About the Book
A librarian’s discovery of a mysterious book sparks the journey of a lifetime.
Librarian Martha Storm has always found it easier to connect with books than people―though not for lack of trying. She keeps careful lists of how to help others in her notebook. And yet, sometimes it feels like she’s invisible.
All of that changes when a book of fairy tales arrives on her doorstep. Inside, Martha finds a dedication written to her by her best friend―her grandmother Zelda―who died under mysterious circumstances years earlier. When Martha discovers a clue within the book that her grandmother may still be alive, she becomes determined to discover the truth. As she delves deeper into Zelda’s past, she unwittingly reveals a family secret that will change her life forever.
Filled with Phaedra Patrick’s signature charm and vivid characters, The Library of Lost and Found is a heart-warming reminder that even the quietest life has the potential to be extraordinary.
What I thought
Ooh I enjoyed this book so much. It was through a library that I came across this book funnily enough. Written by an author who doesn’t live a million miles from me, the book and the author turned up in my Facebook newsfeed via a post from our library advertising her upcoming book launch and ‘meet the author’ evening in June some time. So as it was written by a local author I had to read it and am so glad I did.
Martha likes to help people. Her job at the library is voluntary (though she’d very much like a permanent paid for position), she’s in her early fifties, never been married and has spent 15 years looking after her Mother and Father who have now both died.

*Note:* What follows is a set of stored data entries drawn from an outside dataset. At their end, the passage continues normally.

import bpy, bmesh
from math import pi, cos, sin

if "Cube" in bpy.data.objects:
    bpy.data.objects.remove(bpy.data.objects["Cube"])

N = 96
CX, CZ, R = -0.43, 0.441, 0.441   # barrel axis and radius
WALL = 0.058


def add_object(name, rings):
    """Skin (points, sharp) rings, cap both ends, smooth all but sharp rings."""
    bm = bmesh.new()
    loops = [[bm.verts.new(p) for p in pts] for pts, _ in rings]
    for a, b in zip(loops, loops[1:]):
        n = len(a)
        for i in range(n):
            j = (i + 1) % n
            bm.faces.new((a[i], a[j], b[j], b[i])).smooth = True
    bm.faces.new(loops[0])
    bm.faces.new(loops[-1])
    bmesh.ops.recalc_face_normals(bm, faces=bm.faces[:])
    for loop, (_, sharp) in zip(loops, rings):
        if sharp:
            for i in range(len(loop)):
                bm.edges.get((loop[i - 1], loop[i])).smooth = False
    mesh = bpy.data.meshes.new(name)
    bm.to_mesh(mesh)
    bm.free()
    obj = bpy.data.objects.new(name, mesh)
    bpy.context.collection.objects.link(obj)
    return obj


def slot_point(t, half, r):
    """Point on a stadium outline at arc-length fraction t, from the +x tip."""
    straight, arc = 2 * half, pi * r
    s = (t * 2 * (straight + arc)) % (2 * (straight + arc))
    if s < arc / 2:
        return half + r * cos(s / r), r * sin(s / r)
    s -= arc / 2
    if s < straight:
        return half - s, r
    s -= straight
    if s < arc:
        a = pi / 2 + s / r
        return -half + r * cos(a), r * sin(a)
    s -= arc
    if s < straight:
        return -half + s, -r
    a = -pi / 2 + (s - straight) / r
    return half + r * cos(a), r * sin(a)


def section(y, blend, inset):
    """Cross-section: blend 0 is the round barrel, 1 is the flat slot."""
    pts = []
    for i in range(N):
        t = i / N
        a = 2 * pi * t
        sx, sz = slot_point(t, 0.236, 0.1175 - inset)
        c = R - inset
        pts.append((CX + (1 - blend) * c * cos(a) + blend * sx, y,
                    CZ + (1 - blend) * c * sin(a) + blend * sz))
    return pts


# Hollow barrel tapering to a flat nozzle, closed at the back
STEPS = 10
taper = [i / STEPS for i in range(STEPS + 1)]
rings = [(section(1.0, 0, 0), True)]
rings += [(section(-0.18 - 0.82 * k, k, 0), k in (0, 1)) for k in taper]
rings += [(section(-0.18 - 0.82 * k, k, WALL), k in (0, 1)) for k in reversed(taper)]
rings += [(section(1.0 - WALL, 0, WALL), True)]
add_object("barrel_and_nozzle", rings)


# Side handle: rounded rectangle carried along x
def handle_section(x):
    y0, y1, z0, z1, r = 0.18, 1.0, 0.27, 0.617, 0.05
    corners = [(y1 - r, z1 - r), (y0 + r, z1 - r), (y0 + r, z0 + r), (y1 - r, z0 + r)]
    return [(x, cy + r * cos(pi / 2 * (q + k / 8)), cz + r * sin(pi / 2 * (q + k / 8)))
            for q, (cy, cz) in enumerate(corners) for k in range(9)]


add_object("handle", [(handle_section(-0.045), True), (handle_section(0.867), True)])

She has a sister Lilian who like everyone else in Martha’s life has little time for her until she needs something from her, or wants her to look after her two children.
One evening Martha pushes her faithful shopping trolley loaded up with cakes and goodies for an author evening at the library organised for the book club that she runs. As is the norm for poor old Martha, she arrives at the library only to find it closed and a notice in the window announcing the event has been cancelled but nobody thought to tell Martha. Just as she’s leaving she finds a package wrapped up and addressed to her dropped off in the doorway. On arriving home she unwraps it to find a book of short stories, curiously some of which she recalls writing herself as a child. The book has a dedication to Martha from her Grandmother but seems to be dated after her grandmothers death.
Finding the book eventually leads to Martha finding her grandmother very much alive and kicking, much to the consternation of Martha’s sister who tells her to leave well alone. From here grows a story of Martha and her sisters lives as children, Martha’s love of books and writing encouraged throughout her childhood by her nana Zelda.
Slowly mysteries are resolved, and encouraged by her friendship with a work colleague Suki, Martha starts to turn her life around. She is helped to realise that it’s time she stood up for herself and stopped pandering to the whims of everyone else.
It is a lovely story, often touching and heartfelt but with humour in there too. There are twists and turns along the way, always something new revealed to keep the reader interested. It is backed up with a rich cast of characters who all add their own bit to the story. It is interspersed with some of the tales from the book that Martha has found, most of which have a moral to the tale.
It all culminates in a breathtaking ending, real heart in your mouth suspense. It’s an absolute gem of a book and I really dragged it out towards the end not wanting it to finish. I would love to know what happens to Martha next.
At the end of the book the author has written suggestions for discussion if this book is read by a book club. I think it would make an excellent book club read.
♥ Happy Reading ♥
The paperback is out on 27 June, if you can’t wait til then its available on Kindle now.
With thanks to the publisher HQ via Netgalley for an ARC of this book.